• _Records supplied_:
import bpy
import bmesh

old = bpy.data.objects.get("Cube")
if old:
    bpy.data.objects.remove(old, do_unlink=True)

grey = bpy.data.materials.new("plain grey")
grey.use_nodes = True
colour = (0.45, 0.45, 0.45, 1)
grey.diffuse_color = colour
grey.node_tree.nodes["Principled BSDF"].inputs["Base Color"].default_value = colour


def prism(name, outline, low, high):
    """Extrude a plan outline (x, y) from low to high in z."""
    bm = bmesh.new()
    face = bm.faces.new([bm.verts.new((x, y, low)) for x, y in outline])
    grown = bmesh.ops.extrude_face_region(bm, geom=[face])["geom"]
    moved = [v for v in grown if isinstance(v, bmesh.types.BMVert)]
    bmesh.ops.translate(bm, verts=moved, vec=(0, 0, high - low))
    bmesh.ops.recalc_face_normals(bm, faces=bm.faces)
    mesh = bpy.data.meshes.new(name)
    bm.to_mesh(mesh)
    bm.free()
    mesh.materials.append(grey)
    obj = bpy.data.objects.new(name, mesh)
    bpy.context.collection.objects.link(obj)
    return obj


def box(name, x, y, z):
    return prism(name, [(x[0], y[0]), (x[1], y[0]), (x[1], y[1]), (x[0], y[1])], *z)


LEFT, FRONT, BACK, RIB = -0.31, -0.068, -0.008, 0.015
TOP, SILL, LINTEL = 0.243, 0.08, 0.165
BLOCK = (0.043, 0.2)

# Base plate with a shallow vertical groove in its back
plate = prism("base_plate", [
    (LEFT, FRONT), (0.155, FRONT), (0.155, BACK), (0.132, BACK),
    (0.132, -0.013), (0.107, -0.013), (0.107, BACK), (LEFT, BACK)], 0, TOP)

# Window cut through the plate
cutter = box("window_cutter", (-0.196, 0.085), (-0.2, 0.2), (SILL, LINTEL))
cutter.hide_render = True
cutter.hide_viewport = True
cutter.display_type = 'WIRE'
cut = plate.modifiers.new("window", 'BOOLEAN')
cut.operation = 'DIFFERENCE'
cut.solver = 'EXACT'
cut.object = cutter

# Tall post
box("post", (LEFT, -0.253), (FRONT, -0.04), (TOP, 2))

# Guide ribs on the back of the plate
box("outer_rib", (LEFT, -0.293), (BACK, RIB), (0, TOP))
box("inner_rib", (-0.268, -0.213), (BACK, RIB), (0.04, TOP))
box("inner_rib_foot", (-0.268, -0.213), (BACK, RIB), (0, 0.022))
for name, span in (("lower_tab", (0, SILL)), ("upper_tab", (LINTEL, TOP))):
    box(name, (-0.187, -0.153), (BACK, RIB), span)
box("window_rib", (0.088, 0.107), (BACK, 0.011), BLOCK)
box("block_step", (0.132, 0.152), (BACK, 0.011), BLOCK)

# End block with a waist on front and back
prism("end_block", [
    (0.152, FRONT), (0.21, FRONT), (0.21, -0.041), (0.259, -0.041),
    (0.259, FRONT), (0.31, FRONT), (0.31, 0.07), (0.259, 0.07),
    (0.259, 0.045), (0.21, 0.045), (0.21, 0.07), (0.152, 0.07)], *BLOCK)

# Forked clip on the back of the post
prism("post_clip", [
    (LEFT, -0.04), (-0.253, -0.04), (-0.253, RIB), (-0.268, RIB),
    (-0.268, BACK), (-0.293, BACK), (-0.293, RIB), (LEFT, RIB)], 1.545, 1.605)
--
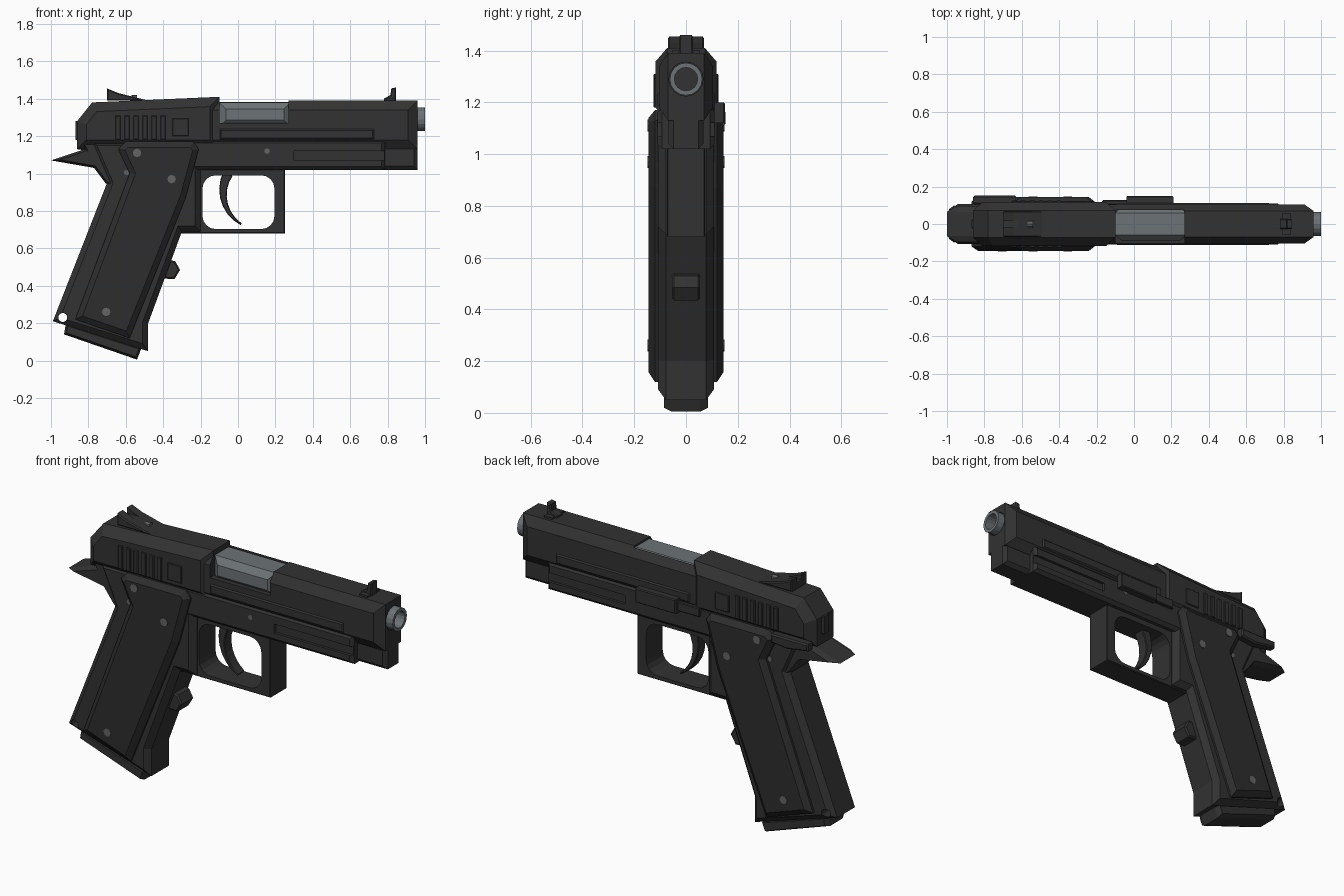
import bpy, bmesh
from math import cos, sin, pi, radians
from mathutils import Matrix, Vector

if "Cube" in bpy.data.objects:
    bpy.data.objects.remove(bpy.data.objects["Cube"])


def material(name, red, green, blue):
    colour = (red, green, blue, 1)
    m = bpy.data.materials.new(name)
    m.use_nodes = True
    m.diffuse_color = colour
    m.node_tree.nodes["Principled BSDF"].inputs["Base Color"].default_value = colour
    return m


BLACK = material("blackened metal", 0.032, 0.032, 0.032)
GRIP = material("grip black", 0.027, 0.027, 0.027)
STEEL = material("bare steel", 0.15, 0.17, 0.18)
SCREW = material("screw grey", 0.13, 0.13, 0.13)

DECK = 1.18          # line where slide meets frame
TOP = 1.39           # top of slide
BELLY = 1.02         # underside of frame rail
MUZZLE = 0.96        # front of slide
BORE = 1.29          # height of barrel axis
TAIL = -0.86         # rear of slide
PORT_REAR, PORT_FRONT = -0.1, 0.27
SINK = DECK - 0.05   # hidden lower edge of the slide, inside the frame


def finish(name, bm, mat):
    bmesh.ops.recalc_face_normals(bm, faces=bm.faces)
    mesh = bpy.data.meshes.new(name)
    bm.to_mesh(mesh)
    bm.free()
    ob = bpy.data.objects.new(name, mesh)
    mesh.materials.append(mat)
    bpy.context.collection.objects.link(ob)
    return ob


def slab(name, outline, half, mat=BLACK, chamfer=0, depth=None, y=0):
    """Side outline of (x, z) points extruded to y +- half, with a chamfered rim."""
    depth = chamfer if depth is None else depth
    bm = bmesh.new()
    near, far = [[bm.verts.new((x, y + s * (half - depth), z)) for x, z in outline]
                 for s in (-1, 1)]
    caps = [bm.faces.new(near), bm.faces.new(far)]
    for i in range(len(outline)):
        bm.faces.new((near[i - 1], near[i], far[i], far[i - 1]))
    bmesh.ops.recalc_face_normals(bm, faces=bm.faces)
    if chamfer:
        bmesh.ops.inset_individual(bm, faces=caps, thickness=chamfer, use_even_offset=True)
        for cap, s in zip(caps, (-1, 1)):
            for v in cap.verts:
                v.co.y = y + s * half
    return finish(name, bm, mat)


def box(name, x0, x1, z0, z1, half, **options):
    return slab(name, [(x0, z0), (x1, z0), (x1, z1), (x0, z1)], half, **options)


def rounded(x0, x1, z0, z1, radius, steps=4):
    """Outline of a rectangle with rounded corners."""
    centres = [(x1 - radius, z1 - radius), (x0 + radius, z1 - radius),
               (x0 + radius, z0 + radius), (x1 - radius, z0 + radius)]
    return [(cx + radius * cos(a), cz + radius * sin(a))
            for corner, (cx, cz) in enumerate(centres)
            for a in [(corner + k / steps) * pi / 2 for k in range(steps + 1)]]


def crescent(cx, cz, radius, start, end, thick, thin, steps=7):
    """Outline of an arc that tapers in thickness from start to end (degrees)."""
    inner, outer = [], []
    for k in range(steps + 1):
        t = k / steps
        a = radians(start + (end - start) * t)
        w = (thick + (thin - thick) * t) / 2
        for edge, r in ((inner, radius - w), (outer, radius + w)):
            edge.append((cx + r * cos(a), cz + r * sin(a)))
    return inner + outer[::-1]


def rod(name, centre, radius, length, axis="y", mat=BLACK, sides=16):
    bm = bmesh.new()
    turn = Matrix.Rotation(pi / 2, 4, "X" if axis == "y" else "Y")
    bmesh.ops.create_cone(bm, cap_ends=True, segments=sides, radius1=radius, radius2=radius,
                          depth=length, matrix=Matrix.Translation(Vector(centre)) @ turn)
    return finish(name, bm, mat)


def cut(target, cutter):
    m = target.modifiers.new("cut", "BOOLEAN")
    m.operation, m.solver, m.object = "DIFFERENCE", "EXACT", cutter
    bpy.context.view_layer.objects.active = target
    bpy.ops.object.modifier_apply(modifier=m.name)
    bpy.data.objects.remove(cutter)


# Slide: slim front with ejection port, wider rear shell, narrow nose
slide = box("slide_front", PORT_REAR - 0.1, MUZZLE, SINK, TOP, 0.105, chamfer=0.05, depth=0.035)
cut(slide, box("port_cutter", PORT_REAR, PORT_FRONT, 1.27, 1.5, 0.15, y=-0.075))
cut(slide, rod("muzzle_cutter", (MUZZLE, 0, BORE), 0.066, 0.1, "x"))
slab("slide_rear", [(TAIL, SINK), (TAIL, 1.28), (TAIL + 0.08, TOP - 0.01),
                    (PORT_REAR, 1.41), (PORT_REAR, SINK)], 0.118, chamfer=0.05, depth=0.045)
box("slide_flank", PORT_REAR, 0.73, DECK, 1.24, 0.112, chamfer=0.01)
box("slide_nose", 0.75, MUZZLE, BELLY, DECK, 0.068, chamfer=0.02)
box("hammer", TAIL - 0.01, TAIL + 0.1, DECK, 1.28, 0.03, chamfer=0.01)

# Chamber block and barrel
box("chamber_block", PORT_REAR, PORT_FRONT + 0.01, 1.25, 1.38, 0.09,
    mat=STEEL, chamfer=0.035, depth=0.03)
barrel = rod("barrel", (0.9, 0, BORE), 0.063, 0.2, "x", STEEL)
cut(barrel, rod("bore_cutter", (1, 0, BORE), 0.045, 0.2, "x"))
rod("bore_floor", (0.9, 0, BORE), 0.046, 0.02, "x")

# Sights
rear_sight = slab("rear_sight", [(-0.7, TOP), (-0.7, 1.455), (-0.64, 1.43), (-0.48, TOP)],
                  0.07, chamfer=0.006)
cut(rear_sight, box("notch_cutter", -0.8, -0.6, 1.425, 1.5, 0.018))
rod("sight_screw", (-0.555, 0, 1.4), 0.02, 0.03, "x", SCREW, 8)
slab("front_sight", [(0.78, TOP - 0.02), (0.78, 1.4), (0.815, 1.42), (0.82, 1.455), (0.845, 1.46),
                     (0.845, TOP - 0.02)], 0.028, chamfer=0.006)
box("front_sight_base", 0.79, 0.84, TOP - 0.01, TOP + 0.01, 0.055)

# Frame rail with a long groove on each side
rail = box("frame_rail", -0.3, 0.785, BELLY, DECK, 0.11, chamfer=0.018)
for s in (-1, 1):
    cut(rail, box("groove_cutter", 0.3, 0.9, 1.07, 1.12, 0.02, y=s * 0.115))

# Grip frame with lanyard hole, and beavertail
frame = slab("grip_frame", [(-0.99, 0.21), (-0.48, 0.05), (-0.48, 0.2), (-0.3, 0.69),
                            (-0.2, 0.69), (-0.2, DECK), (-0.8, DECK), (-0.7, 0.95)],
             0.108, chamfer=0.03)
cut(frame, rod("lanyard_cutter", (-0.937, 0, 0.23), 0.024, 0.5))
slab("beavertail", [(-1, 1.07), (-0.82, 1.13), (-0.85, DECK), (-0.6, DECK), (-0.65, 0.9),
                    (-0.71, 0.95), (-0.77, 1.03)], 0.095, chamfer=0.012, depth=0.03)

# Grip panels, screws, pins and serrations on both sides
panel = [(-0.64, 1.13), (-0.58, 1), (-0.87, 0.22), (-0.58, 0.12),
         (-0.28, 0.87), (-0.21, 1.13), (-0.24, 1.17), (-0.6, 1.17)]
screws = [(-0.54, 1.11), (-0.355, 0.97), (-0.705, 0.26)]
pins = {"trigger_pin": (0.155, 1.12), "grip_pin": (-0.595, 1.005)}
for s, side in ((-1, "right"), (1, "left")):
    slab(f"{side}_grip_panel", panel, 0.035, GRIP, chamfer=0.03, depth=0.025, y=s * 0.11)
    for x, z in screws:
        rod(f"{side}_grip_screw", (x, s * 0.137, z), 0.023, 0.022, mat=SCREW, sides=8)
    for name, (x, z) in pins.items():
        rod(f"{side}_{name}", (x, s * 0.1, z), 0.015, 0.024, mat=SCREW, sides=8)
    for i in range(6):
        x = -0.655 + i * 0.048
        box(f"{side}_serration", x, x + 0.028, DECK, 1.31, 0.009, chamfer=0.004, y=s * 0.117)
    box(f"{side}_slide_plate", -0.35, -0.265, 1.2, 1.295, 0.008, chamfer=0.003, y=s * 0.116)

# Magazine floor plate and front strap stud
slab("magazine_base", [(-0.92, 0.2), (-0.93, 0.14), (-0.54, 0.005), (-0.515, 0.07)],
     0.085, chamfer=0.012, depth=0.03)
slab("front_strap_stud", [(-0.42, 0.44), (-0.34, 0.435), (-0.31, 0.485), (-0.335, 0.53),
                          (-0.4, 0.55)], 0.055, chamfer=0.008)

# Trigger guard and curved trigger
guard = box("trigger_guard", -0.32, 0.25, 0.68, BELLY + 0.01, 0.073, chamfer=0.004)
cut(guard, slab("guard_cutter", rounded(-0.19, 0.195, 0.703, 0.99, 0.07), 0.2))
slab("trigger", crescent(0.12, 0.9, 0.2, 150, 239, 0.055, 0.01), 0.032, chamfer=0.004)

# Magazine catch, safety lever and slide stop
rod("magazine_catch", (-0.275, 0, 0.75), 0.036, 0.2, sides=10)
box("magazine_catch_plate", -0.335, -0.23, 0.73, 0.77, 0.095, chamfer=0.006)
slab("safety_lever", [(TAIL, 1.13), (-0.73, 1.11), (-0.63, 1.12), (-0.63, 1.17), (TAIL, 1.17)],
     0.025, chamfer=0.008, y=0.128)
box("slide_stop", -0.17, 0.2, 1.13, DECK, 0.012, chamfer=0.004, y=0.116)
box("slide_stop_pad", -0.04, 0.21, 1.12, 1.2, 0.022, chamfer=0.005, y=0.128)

• _Aim of the exercise_:
From the records above, copy only the lines starting with the line that holds "y=s * 0.116)" and going on through the line that holds "0.022, chamfer=0.005, y=0.128)", exactly as written.

• _Expected answer_:
    box(f"{side}_slide_plate", -0.35, -0.265, 1.2, 1.295, 0.008, chamfer=0.003, y=s * 0.116)

# Magazine floor plate and front strap stud
slab("magazine_base", [(-0.92, 0.2), (-0.93, 0.14), (-0.54, 0.005), (-0.515, 0.07)],
     0.085, chamfer=0.012, depth=0.03)
slab("front_strap_stud", [(-0.42, 0.44), (-0.34, 0.435), (-0.31, 0.485), (-0.335, 0.53),
                          (-0.4, 0.55)], 0.055, chamfer=0.008)

# Trigger guard and curved trigger
guard = box("trigger_guard", -0.32, 0.25, 0.68, BELLY + 0.01, 0.073, chamfer=0.004)
cut(guard, slab("guard_cutter", rounded(-0.19, 0.195, 0.703, 0.99, 0.07), 0.2))
slab("trigger", crescent(0.12, 0.9, 0.2, 150, 239, 0.055, 0.01), 0.032, chamfer=0.004)

# Magazine catch, safety lever and slide stop
rod("magazine_catch", (-0.275, 0, 0.75), 0.036, 0.2, sides=10)
box("magazine_catch_plate", -0.335, -0.23, 0.73, 0.77, 0.095, chamfer=0.006)
slab("safety_lever", [(TAIL, 1.13), (-0.73, 1.11), (-0.63, 1.12), (-0.63, 1.17), (TAIL, 1.17)],
     0.025, chamfer=0.008, y=0.128)
box("slide_stop", -0.17, 0.2, 1.13, DECK, 0.012, chamfer=0.004, y=0.116)
box("slide_stop_pad", -0.04, 0.21, 1.12, 1.2, 0.022, chamfer=0.005, y=0.128)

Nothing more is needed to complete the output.